*Work item*. Would you quote every entry exactly, dropping only the pictures?

[Opening Material for the task section]

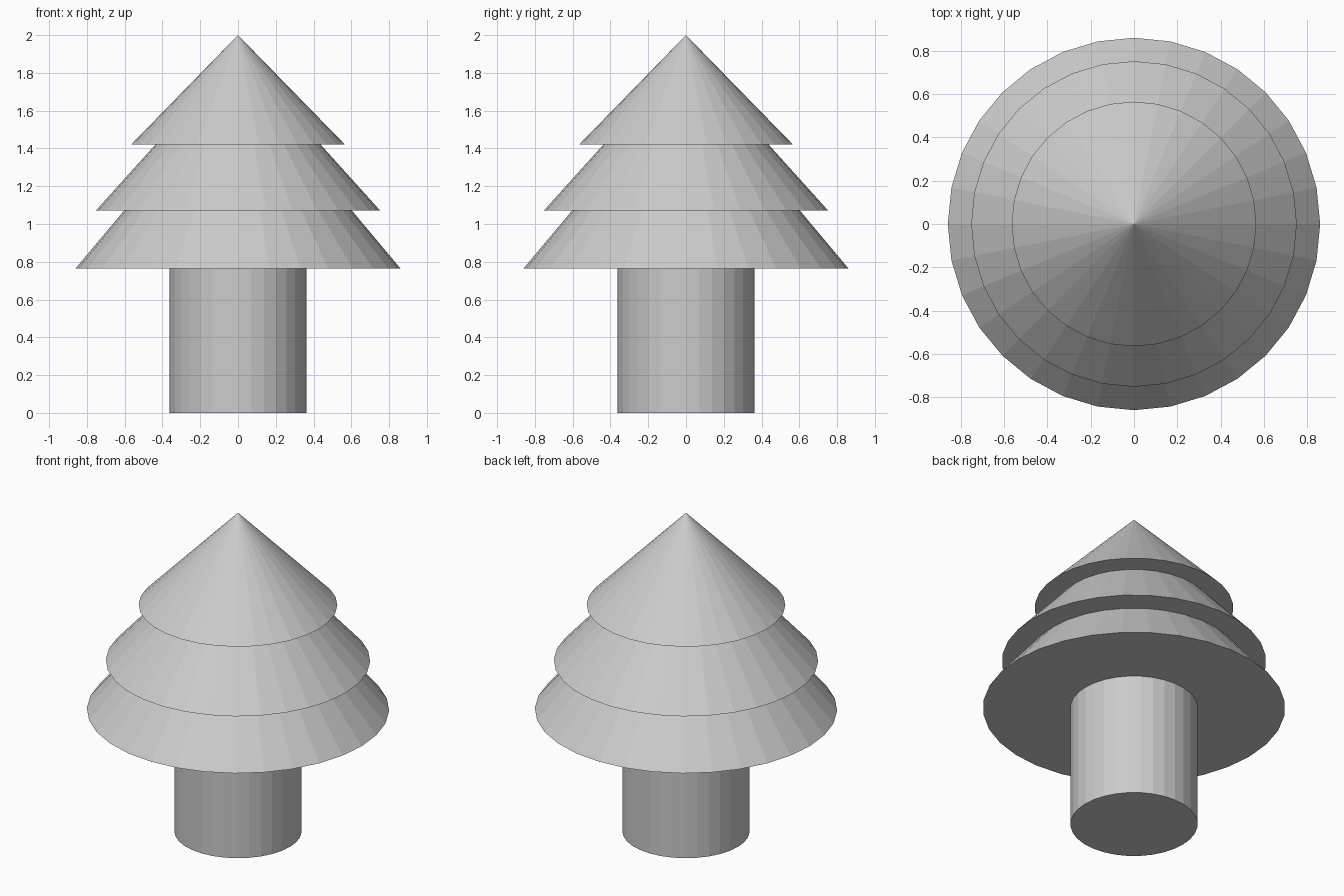
import bpy

if "Cube" in bpy.data.objects:
    bpy.data.objects.remove(bpy.data.objects["Cube"])

SIDES = 32


def cone(name, radius, z_base, z_tip):
    bpy.ops.mesh.primitive_cone_add(
        vertices=SIDES, radius1=radius, radius2=0, depth=z_tip - z_base,
        location=(0, 0, (z_base + z_tip) / 2))
    bpy.context.object.name = name


# Trunk
TRUNK_TOP = 0.765
bpy.ops.mesh.primitive_cylinder_add(
    vertices=SIDES, radius=0.362, depth=TRUNK_TOP, location=(0, 0, TRUNK_TOP / 2))
bpy.context.object.name = "trunk"

# Stacked foliage tiers, each cone tucked into the one above
for name, radius, z_base, z_tip in (
        ("foliage_bottom", 0.86, TRUNK_TOP, 1.79),
        ("foliage_middle", 0.752, 1.072, 1.905),
        ("foliage_top", 0.565, 1.422, 2.0)):
    cone(name, radius, z_base, z_tip)
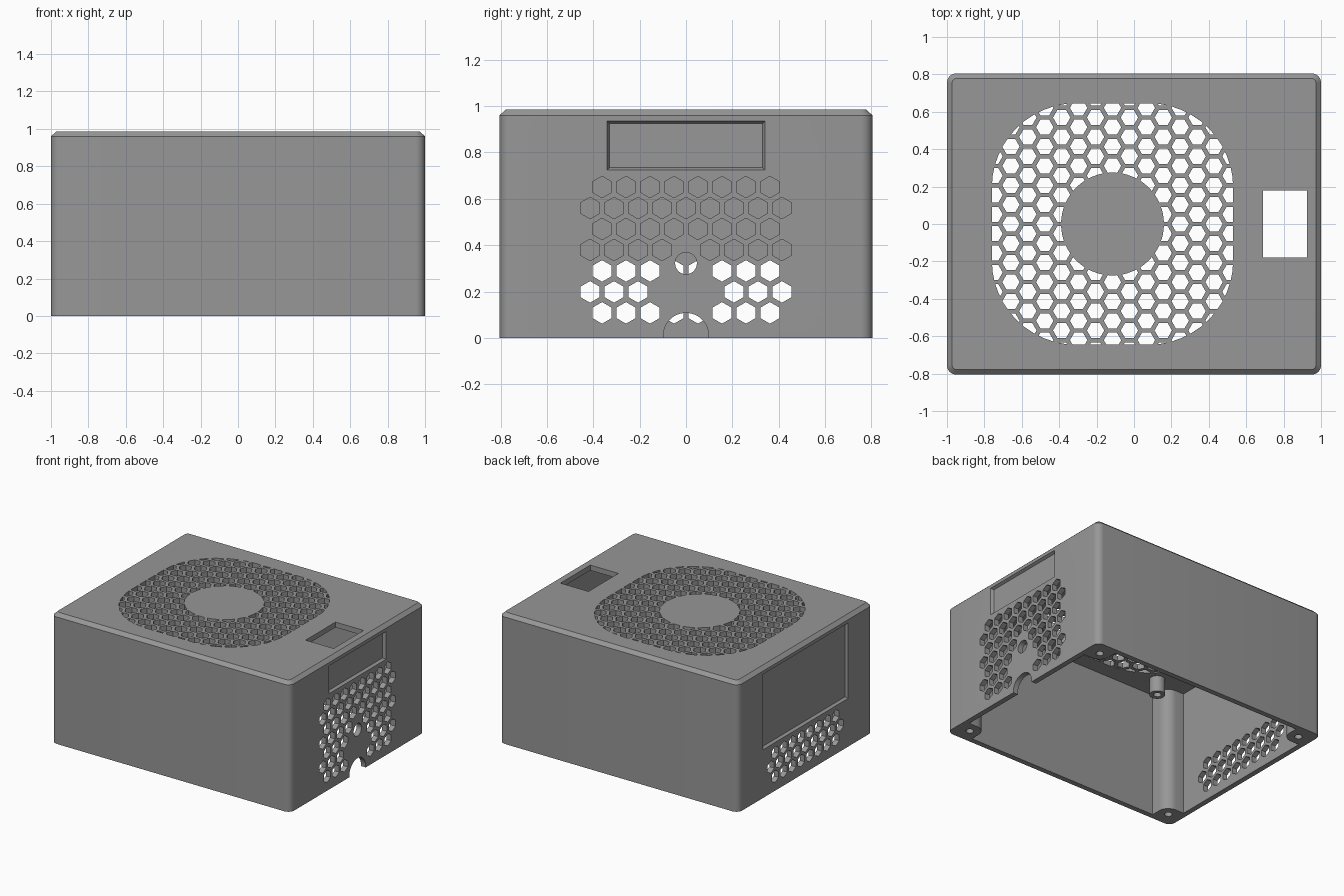
import bpy, bmesh, math

if "Cube" in bpy.data.objects:
    bpy.data.objects.remove(bpy.data.objects["Cube"])

HX, HY, HZ = 1.0, 0.805, 0.985      # outer half width, half depth, height
WALL = 0.04
FAN_X = -0.115                      # centre of the fan grille
PITCH, ROW = 0.1035, 0.0905         # honeycomb spacing
HEX_R = 0.0465

grey = bpy.data.materials.new("grey plastic")
grey.diffuse_color = (0.31, 0.31, 0.31, 1)
grey.use_nodes = True
grey.node_tree.nodes["Principled BSDF"].inputs["Base Color"].default_value = grey.diffuse_color


def arc(cx, cy, r, a0, a1, n):
    return [(cx + r * math.cos(math.radians(a0 + (a1 - a0) * i / n)),
             cy + r * math.sin(math.radians(a0 + (a1 - a0) * i / n))) for i in range(n + 1)]


def circle(cx, cy, r, n=32, turn=0):
    return arc(cx, cy, r, turn, turn + 360, n)[:-1]


def rect(u0, u1, v0, v1):
    return [(u0, v0), (u1, v0), (u1, v1), (u0, v1)]


def rounded(hx, hy, r, n=8, cx=0):
    pts = []
    for k, (sx, sy) in enumerate([(1, 1), (-1, 1), (-1, -1), (1, -1)]):
        pts += arc(cx + sx * (hx - r), sy * (hy - r), r, 90 * k, 90 * k + 90, n)
    return pts


def lofts(name, solids, axis='z'):
    """One object made of solids; each solid is a list of (outline, height)."""
    bm = bmesh.new()
    for sections in solids:
        rings = [[bm.verts.new((u, v, h) if axis == 'z' else (h, u, v)) for u, v in pts]
                 for pts, h in sections]
        bm.faces.new(rings[0])
        bm.faces.new(rings[-1])
        for a, b in zip(rings, rings[1:]):
            for i in range(len(a)):
                j = (i + 1) % len(a)
                bm.faces.new((a[i], a[j], b[j], b[i]))
    bmesh.ops.recalc_face_normals(bm, faces=bm.faces)
    me = bpy.data.meshes.new(name)
    bm.to_mesh(me)
    bm.free()
    me.materials.append(grey)
    ob = bpy.data.objects.new(name, me)
    bpy.context.collection.objects.link(ob)
    return ob


def boolean(ob, cutter, op='DIFFERENCE'):
    mod = ob.modifiers.new("cut", 'BOOLEAN')
    mod.operation, mod.object, mod.solver = op, cutter, 'EXACT'
    bpy.context.view_layer.objects.active = ob
    bpy.ops.object.modifier_apply(modifier=mod.name)
    bpy.data.objects.remove(cutter)


def smooth(ob):
    bpy.ops.object.select_all(action='DESELECT')
    ob.select_set(True)
    bpy.context.view_layer.objects.active = ob
    bpy.ops.object.shade_smooth_by_angle()


# Outer case with rounded corners and chamfered top edge
shell = lofts("case_shell", [[(rounded(HX, HY, 0.05), 0),
                              (rounded(HX, HY, 0.05), HZ - 0.025),
                              (rounded(HX - 0.027, HY - 0.027, 0.025), HZ)]])

# Cavity open at the bottom, notched to leave a screw post in each corner
post, pr = 0.19, 0.08
corner = ([(HX - WALL, HY - post)] +
          arc(HX - post + pr, HY - post + pr, pr, 270, 180, 8) +
          [(HX - post, HY - WALL)])
outline = []
for sx, sy in [(1, 1), (-1, 1), (-1, -1), (1, -1)]:
    pts = [(sx * x, sy * y) for x, y in corner]
    outline += pts if sx * sy > 0 else pts[::-1]
boolean(shell, lofts("cavity", [[(outline, -0.1), (outline, HZ - WALL)]]))

# Screw holes in the posts
boolean(shell, lofts("screw_holes", [
    [(circle(sx * (HX - 0.11), sy * (HY - 0.11), 0.027, 20), h) for h in (-0.1, 0.3)]
    for sx in (-1, 1) for sy in (-1, 1)]))

# Honeycomb fan grille in the top, clipped to a rounded square around a solid hub
hexes = []
for i in range(-8, 9):
    for j in range(-8, 8):
        y = (j + (0.5 if i % 2 else 0)) * PITCH
        if abs(y) < 0.72:
            cell = circle(FAN_X + i * ROW, y, HEX_R, 6)
            hexes.append([(cell, 0.9), (cell, 1.05)])
grille = lofts("grille_cutter", hexes)
clip = rounded(0.645, 0.645, 0.45, 12, FAN_X)
boolean(grille, lofts("grille_outline", [[(clip, 0.85), (clip, 1.1)]]), 'INTERSECT')
hub = circle(FAN_X, 0, 0.275, 64)
boolean(grille, lofts("grille_hub", [[(hub, 0.85), (hub, 1.1)]]))
boolean(shell, grille)

# Rectangular window in the top
win = rect(0.69, 0.925, -0.178, 0.18)
boolean(shell, lofts("window", [[(win, 0.9), (win, 1.1)]]))


# Side vents: rows of upright hexagons, skipping a central gap
def vent(sign, rows):
    solids = []
    for k, gap in rows:
        n = 9 if k % 2 else 8
        for i in range(n):
            y = (i - (n - 1) / 2) * PITCH
            if abs(y) >= gap:
                cell = circle(y, 0.108 + k * ROW, HEX_R, 6, 30)
                solids.append([(cell, sign * 0.9), (cell, sign * 1.1)])
    return solids


right = vent(1, [(0, 0.12), (1, 0.15), (2, 0.12), (3, 0.05), (4, 0), (5, 0), (6, 0)])
# Cable hole and cable arch on the right side
for z, r in ((0.322, 0.047), (0.01, 0.098)):
    right.append([(circle(0, z, r), 0.9), (circle(0, z, r), 1.1)])
boolean(shell, lofts("right_vent", right, 'x'))
boolean(shell, lofts("left_vent", vent(-1, [(0, 0), (1, 0), (2, 0)]), 'x'))

# Shallow label recesses with sloped borders
for sign, hy, z0, z1 in ((1, 0.34, 0.725, 0.935), (-1, 0.51, 0.365, 0.935)):
    outer = rect(-hy, hy, z0, z1)
    inner = rect(-hy + 0.01, hy - 0.01, z0 + 0.01, z1 - 0.01)
    boolean(shell, lofts("recess", [[(outer, sign * 1.05), (outer, sign),
                                     (inner, sign * 0.98)]], 'x'))
smooth(shell)

# Fan standoffs hanging from the ceiling
for n, (sx, sy) in enumerate([(-1, -1), (-1, 1), (1, -1), (1, 1)]):
    x, y = FAN_X + sx * 0.58, sy * 0.58
    tube = lofts("fan_standoff_%d" % (n + 1), [[(circle(x, y, 0.055), 0.825),
                                                (circle(x, y, 0.055), HZ - WALL + 0.005)]])
    bore = circle(x, y, 0.027, 20)
    boolean(tube, lofts("bore", [[(bore, 0.7), (bore, 0.93)]]))
    smooth(tube)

[Closing Material for the task section]

*Task answer*.
import bpy

if "Cube" in bpy.data.objects:
    bpy.data.objects.remove(bpy.data.objects["Cube"])

SIDES = 32


def cone(name, radius, z_base, z_tip):
    bpy.ops.mesh.primitive_cone_add(
        vertices=SIDES, radius1=radius, radius2=0, depth=z_tip - z_base,
        location=(0, 0, (z_base + z_tip) / 2))
    bpy.context.object.name = name


# Trunk
TRUNK_TOP = 0.765
bpy.ops.mesh.primitive_cylinder_add(
    vertices=SIDES, radius=0.362, depth=TRUNK_TOP, location=(0, 0, TRUNK_TOP / 2))
bpy.context.object.name = "trunk"

# Stacked foliage tiers, each cone tucked into the one above
for name, radius, z_base, z_tip in (
        ("foliage_bottom", 0.86, TRUNK_TOP, 1.79),
        ("foliage_middle", 0.752, 1.072, 1.905),
        ("foliage_top", 0.565, 1.422, 2.0)):
    cone(name, radius, z_base, z_tip)
import bpy, bmesh, math

if "Cube" in bpy.data.objects:
    bpy.data.objects.remove(bpy.data.objects["Cube"])

HX, HY, HZ = 1.0, 0.805, 0.985      # outer half width, half depth, height
WALL = 0.04
FAN_X = -0.115                      # centre of the fan grille
PITCH, ROW = 0.1035, 0.0905         # honeycomb spacing
HEX_R = 0.0465

grey = bpy.data.materials.new("grey plastic")
grey.diffuse_color = (0.31, 0.31, 0.31, 1)
grey.use_nodes = True
grey.node_tree.nodes["Principled BSDF"].inputs["Base Color"].default_value = grey.diffuse_color


def arc(cx, cy, r, a0, a1, n):
    return [(cx + r * math.cos(math.radians(a0 + (a1 - a0) * i / n)),
             cy + r * math.sin(math.radians(a0 + (a1 - a0) * i / n))) for i in range(n + 1)]


def circle(cx, cy, r, n=32, turn=0):
    return arc(cx, cy, r, turn, turn + 360, n)[:-1]


def rect(u0, u1, v0, v1):
    return [(u0, v0), (u1, v0), (u1, v1), (u0, v1)]


def rounded(hx, hy, r, n=8, cx=0):
    pts = []
    for k, (sx, sy) in enumerate([(1, 1), (-1, 1), (-1, -1), (1, -1)]):
        pts += arc(cx + sx * (hx - r), sy * (hy - r), r, 90 * k, 90 * k + 90, n)
    return pts


def lofts(name, solids, axis='z'):
    """One object made of solids; each solid is a list of (outline, height)."""
    bm = bmesh.new()
    for sections in solids:
        rings = [[bm.verts.new((u, v, h) if axis == 'z' else (h, u, v)) for u, v in pts]
                 for pts, h in sections]
        bm.faces.new(rings[0])
        bm.faces.new(rings[-1])
        for a, b in zip(rings, rings[1:]):
            for i in range(len(a)):
                j = (i + 1) % len(a)
                bm.faces.new((a[i], a[j], b[j], b[i]))
    bmesh.ops.recalc_face_normals(bm, faces=bm.faces)
    me = bpy.data.meshes.new(name)
    bm.to_mesh(me)
    bm.free()
    me.materials.append(grey)
    ob = bpy.data.objects.new(name, me)
    bpy.context.collection.objects.link(ob)
    return ob


def boolean(ob, cutter, op='DIFFERENCE'):
    mod = ob.modifiers.new("cut", 'BOOLEAN')
    mod.operation, mod.object, mod.solver = op, cutter, 'EXACT'
    bpy.context.view_layer.objects.active = ob
    bpy.ops.object.modifier_apply(modifier=mod.name)
    bpy.data.objects.remove(cutter)


def smooth(ob):
    bpy.ops.object.select_all(action='DESELECT')
    ob.select_set(True)
    bpy.context.view_layer.objects.active = ob
    bpy.ops.object.shade_smooth_by_angle()


# Outer case with rounded corners and chamfered top edge
shell = lofts("case_shell", [[(rounded(HX, HY, 0.05), 0),
                              (rounded(HX, HY, 0.05), HZ - 0.025),
                              (rounded(HX - 0.027, HY - 0.027, 0.025), HZ)]])

# Cavity open at the bottom, notched to leave a screw post in each corner
post, pr = 0.19, 0.08
corner = ([(HX - WALL, HY - post)] +
          arc(HX - post + pr, HY - post + pr, pr, 270, 180, 8) +
          [(HX - post, HY - WALL)])
outline = []
for sx, sy in [(1, 1), (-1, 1), (-1, -1), (1, -1)]:
    pts = [(sx * x, sy * y) for x, y in corner]
    outline += pts if sx * sy > 0 else pts[::-1]
boolean(shell, lofts("cavity", [[(outline, -0.1), (outline, HZ - WALL)]]))

# Screw holes in the posts
boolean(shell, lofts("screw_holes", [
    [(circle(sx * (HX - 0.11), sy * (HY - 0.11), 0.027, 20), h) for h in (-0.1, 0.3)]
    for sx in (-1, 1) for sy in (-1, 1)]))

# Honeycomb fan grille in the top, clipped to a rounded square around a solid hub
hexes = []
for i in range(-8, 9):
    for j in range(-8, 8):
        y = (j + (0.5 if i % 2 else 0)) * PITCH
        if abs(y) < 0.72:
            cell = circle(FAN_X + i * ROW, y, HEX_R, 6)
            hexes.append([(cell, 0.9), (cell, 1.05)])
grille = lofts("grille_cutter", hexes)
clip = rounded(0.645, 0.645, 0.45, 12, FAN_X)
boolean(grille, lofts("grille_outline", [[(clip, 0.85), (clip, 1.1)]]), 'INTERSECT')
hub = circle(FAN_X, 0, 0.275, 64)
boolean(grille, lofts("grille_hub", [[(hub, 0.85), (hub, 1.1)]]))
boolean(shell, grille)

# Rectangular window in the top
win = rect(0.69, 0.925, -0.178, 0.18)
boolean(shell, lofts("window", [[(win, 0.9), (win, 1.1)]]))


# Side vents: rows of upright hexagons, skipping a central gap
def vent(sign, rows):
    solids = []
    for k, gap in rows:
        n = 9 if k % 2 else 8
        for i in range(n):
            y = (i - (n - 1) / 2) * PITCH
            if abs(y) >= gap:
                cell = circle(y, 0.108 + k * ROW, HEX_R, 6, 30)
                solids.append([(cell, sign * 0.9), (cell, sign * 1.1)])
    return solids


right = vent(1, [(0, 0.12), (1, 0.15), (2, 0.12), (3, 0.05), (4, 0), (5, 0), (6, 0)])
# Cable hole and cable arch on the right side
for z, r in ((0.322, 0.047), (0.01, 0.098)):
    right.append([(circle(0, z, r), 0.9), (circle(0, z, r), 1.1)])
boolean(shell, lofts("right_vent", right, 'x'))
boolean(shell, lofts("left_vent", vent(-1, [(0, 0), (1, 0), (2, 0)]), 'x'))

# Shallow label recesses with sloped borders
for sign, hy, z0, z1 in ((1, 0.34, 0.725, 0.935), (-1, 0.51, 0.365, 0.935)):
    outer = rect(-hy, hy, z0, z1)
    inner = rect(-hy + 0.01, hy - 0.01, z0 + 0.01, z1 - 0.01)
    boolean(shell, lofts("recess", [[(outer, sign * 1.05), (outer, sign),
                                     (inner, sign * 0.98)]], 'x'))
smooth(shell)

# Fan standoffs hanging from the ceiling
for n, (sx, sy) in enumerate([(-1, -1), (-1, 1), (1, -1), (1, 1)]):
    x, y = FAN_X + sx * 0.58, sy * 0.58
    tube = lofts("fan_standoff_%d" % (n + 1), [[(circle(x, y, 0.055), 0.825),
                                                (circle(x, y, 0.055), HZ - WALL + 0.005)]])
    bore = circle(x, y, 0.027, 20)
    boolean(tube, lofts("bore", [[(bore, 0.7), (bore, 0.93)]]))
    smooth(tube)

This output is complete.